:: Source material ::
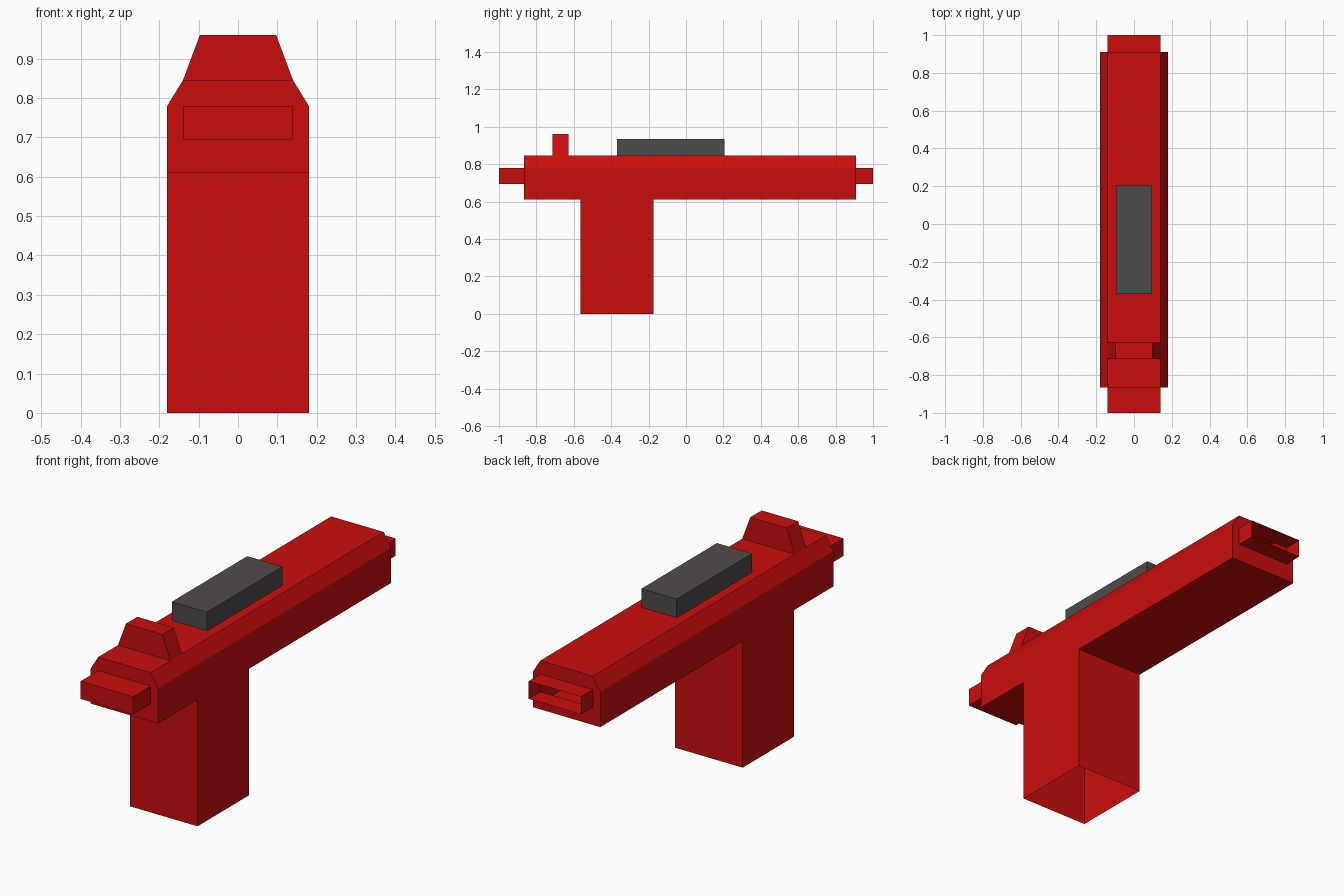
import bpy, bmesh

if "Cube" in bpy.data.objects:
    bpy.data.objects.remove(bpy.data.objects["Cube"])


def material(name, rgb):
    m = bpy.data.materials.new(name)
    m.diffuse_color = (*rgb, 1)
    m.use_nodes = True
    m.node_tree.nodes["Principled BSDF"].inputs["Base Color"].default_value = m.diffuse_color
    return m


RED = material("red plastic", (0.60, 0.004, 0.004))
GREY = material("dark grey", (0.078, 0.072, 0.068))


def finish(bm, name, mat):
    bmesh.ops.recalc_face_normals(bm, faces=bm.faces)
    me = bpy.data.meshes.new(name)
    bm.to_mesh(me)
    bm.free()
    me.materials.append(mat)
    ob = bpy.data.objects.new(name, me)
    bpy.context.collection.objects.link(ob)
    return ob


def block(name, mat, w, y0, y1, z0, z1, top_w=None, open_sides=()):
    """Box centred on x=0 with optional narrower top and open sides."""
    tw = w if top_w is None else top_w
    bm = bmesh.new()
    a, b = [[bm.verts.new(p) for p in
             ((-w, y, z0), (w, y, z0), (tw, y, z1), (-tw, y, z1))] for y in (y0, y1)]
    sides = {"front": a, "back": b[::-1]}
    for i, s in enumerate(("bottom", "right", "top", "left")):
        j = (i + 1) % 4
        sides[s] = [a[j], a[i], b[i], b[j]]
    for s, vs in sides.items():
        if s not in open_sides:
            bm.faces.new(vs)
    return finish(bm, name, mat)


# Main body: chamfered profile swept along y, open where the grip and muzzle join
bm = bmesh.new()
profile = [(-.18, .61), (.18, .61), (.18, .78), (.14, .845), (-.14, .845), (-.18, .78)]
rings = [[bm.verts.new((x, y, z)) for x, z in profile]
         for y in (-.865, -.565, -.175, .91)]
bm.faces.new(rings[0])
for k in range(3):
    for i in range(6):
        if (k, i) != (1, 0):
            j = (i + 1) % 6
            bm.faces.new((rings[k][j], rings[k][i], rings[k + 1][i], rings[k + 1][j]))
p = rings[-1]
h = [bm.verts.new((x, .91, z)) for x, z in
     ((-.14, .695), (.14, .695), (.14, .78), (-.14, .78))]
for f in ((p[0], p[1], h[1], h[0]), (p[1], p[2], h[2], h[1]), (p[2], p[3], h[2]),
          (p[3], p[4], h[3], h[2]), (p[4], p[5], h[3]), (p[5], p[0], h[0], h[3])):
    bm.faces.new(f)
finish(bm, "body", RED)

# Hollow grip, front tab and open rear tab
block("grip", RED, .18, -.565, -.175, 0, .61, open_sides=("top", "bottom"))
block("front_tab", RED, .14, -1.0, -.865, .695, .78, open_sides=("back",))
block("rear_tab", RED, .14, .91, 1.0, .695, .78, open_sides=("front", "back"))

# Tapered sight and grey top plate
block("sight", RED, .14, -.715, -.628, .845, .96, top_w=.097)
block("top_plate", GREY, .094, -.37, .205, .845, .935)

:: Task statement ::
For the word "block", how many lines in the records above contain it? Answer with the number and nothing else.

:: Answer box ::
6